● RECORDS FOR THE EXERCISE:
══════════

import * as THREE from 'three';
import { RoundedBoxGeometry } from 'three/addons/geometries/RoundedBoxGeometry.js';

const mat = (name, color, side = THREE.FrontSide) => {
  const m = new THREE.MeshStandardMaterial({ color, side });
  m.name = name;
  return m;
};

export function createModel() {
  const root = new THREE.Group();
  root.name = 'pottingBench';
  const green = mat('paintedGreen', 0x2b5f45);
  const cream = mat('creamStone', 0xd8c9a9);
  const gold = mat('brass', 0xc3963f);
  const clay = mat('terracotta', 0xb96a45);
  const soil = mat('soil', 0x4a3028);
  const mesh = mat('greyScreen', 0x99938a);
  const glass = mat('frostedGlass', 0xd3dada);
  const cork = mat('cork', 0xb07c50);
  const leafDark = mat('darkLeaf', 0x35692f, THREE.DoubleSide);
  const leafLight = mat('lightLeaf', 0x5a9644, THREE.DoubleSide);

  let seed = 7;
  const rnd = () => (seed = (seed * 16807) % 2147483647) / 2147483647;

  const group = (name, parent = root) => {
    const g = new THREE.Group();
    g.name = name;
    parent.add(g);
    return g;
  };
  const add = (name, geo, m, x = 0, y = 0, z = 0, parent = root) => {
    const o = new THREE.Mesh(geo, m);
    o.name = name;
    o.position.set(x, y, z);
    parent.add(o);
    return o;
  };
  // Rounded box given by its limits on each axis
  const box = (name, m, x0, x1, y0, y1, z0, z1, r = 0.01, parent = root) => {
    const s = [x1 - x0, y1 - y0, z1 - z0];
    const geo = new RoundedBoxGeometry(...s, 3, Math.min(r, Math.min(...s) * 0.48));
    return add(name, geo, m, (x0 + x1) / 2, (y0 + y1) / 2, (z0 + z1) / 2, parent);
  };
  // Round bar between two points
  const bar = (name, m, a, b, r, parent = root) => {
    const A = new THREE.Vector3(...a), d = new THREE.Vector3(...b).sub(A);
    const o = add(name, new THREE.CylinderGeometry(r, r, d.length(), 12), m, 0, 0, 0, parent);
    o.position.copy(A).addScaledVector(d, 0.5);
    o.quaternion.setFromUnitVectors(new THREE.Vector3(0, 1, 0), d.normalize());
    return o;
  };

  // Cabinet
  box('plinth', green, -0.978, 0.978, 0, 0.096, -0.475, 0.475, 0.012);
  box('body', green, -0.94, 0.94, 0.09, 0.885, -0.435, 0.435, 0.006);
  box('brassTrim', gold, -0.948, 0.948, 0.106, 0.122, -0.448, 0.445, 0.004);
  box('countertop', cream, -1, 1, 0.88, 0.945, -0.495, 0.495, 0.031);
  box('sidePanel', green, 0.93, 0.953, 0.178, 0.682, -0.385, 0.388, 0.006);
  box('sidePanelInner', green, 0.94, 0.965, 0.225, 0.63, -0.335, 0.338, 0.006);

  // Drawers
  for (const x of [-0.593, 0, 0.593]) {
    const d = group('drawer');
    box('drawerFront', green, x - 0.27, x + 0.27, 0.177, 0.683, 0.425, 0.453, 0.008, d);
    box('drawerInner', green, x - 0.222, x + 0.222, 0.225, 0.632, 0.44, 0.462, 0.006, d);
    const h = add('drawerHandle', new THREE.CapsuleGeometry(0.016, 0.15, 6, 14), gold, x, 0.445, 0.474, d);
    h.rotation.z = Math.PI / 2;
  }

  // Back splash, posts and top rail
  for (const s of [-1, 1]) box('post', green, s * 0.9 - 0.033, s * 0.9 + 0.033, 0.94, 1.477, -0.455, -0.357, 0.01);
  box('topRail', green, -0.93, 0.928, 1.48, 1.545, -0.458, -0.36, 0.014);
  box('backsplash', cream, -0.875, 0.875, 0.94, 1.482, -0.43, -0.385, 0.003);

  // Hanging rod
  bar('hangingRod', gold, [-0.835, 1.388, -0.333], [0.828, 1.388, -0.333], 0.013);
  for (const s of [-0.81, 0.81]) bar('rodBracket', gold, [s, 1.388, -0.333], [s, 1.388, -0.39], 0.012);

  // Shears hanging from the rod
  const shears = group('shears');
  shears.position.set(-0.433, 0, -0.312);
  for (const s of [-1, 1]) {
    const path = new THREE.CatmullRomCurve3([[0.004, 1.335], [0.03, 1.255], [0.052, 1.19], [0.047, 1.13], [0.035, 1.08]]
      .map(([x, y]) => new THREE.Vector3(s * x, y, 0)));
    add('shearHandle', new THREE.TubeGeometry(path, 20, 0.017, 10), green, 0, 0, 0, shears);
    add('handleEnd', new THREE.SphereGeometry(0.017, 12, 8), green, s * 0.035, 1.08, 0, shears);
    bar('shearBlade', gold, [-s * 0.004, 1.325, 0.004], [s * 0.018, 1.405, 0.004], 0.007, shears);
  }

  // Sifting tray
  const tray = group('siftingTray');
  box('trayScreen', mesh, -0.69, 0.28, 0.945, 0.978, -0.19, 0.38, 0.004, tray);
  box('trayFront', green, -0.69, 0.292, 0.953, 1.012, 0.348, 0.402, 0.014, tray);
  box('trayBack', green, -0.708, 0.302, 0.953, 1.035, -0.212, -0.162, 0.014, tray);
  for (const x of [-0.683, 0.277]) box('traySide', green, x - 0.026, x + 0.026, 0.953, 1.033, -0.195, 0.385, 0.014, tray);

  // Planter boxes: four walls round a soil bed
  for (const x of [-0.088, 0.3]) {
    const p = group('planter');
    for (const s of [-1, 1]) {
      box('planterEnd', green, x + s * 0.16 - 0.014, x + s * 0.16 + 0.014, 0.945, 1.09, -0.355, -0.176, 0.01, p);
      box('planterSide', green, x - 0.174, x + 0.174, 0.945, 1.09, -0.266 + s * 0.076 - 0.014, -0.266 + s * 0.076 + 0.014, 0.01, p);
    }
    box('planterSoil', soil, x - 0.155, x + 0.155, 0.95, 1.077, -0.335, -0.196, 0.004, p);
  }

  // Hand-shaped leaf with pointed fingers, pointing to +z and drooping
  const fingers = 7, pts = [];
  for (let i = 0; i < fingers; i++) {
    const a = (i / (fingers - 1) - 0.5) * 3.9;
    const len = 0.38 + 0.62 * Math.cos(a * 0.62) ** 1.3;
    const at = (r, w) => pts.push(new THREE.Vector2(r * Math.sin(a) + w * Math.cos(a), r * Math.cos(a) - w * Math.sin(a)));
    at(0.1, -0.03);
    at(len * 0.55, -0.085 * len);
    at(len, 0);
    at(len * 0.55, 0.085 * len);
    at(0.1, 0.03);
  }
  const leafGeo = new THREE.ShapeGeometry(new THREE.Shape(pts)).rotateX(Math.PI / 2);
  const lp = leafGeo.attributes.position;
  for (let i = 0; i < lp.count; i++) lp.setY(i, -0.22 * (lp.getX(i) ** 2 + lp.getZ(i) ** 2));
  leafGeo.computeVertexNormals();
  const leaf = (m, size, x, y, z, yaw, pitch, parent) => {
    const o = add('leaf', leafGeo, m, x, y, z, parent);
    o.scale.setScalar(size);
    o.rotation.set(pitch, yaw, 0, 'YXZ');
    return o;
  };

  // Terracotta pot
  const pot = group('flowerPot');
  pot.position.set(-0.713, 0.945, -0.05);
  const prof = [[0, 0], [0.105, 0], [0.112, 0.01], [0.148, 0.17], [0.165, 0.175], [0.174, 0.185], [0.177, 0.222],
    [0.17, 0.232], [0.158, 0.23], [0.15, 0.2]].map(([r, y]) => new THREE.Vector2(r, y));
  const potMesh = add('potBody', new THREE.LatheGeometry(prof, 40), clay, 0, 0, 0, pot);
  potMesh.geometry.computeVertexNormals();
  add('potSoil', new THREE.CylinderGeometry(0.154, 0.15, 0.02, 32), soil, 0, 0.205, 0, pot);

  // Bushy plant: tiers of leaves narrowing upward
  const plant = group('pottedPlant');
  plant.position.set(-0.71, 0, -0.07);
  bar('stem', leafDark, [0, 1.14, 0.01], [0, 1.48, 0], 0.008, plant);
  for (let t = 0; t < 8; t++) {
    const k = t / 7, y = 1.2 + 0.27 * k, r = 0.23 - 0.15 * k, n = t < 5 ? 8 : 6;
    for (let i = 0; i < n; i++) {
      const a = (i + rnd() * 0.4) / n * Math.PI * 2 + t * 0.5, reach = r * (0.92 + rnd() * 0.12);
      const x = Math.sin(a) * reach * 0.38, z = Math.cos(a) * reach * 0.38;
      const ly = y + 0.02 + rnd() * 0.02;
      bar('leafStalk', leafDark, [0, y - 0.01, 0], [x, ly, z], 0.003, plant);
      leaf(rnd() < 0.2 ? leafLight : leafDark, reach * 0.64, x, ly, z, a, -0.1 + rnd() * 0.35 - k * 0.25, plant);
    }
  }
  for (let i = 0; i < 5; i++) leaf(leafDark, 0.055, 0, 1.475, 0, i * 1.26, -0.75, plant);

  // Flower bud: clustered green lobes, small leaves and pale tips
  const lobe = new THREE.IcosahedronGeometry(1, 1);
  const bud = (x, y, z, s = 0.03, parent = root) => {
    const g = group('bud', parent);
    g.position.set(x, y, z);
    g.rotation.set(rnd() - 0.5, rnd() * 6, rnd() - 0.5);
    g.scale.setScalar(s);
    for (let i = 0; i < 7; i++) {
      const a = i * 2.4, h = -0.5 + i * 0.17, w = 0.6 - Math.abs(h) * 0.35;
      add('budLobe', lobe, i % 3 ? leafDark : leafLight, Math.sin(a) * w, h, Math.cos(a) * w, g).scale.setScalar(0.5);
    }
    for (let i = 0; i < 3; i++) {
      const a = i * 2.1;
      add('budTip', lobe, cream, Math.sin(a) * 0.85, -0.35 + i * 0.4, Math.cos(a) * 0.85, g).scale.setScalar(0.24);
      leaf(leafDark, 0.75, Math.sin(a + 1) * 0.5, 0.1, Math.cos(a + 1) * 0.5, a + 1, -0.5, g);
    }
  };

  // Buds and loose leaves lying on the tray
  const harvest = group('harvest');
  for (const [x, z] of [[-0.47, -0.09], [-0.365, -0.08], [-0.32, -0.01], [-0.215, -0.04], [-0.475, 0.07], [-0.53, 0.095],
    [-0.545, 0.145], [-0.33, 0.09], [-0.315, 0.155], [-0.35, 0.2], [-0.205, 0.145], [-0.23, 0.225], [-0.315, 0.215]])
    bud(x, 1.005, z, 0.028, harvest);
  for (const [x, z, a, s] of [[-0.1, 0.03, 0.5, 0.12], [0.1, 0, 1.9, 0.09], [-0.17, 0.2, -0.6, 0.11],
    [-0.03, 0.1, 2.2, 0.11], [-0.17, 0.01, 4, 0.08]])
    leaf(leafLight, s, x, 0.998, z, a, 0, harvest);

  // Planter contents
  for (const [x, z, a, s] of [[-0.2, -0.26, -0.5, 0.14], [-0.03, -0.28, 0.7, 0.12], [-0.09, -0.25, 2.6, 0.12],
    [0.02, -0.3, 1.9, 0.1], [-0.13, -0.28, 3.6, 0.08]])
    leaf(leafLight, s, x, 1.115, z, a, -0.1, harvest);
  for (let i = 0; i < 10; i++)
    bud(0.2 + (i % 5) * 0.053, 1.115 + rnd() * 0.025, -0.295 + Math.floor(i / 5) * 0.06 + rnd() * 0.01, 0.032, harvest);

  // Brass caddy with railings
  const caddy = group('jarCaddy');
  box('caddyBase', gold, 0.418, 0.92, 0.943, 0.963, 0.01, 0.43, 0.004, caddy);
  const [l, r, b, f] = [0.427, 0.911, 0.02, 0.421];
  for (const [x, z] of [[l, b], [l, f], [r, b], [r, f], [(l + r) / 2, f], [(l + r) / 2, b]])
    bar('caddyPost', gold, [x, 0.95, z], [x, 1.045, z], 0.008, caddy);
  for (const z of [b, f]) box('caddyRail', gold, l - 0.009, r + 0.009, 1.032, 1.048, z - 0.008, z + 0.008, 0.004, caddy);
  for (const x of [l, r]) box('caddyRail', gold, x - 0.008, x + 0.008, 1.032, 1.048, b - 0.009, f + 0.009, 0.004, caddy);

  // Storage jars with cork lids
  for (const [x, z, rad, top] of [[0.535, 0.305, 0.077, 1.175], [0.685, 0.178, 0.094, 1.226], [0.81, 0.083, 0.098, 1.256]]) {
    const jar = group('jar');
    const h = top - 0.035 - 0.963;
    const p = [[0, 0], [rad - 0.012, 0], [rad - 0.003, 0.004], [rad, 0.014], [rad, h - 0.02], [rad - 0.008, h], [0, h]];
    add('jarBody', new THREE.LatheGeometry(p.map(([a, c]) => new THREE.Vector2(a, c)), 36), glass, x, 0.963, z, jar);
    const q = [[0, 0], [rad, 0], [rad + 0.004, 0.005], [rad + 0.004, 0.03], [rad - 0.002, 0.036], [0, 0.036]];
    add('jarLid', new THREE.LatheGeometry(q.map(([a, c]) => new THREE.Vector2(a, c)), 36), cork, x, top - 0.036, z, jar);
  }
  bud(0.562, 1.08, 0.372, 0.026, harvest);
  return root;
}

══════════

● REQUIRED WORK:
Set down, unchanged, only those lines above that fall between the line with "const potMesh = add('potBody', new" and the line with "for (let t = 0;", the two end lines included.

● YOUR SOLUTION:
  const potMesh = add('potBody', new THREE.LatheGeometry(prof, 40), clay, 0, 0, 0, pot);
  potMesh.geometry.computeVertexNormals();
  add('potSoil', new THREE.CylinderGeometry(0.154, 0.15, 0.02, 32), soil, 0, 0.205, 0, pot);

  // Bushy plant: tiers of leaves narrowing upward
  const plant = group('pottedPlant');
  plant.position.set(-0.71, 0, -0.07);
  bar('stem', leafDark, [0, 1.14, 0.01], [0, 1.48, 0], 0.008, plant);
  for (let t = 0; t < 8; t++) {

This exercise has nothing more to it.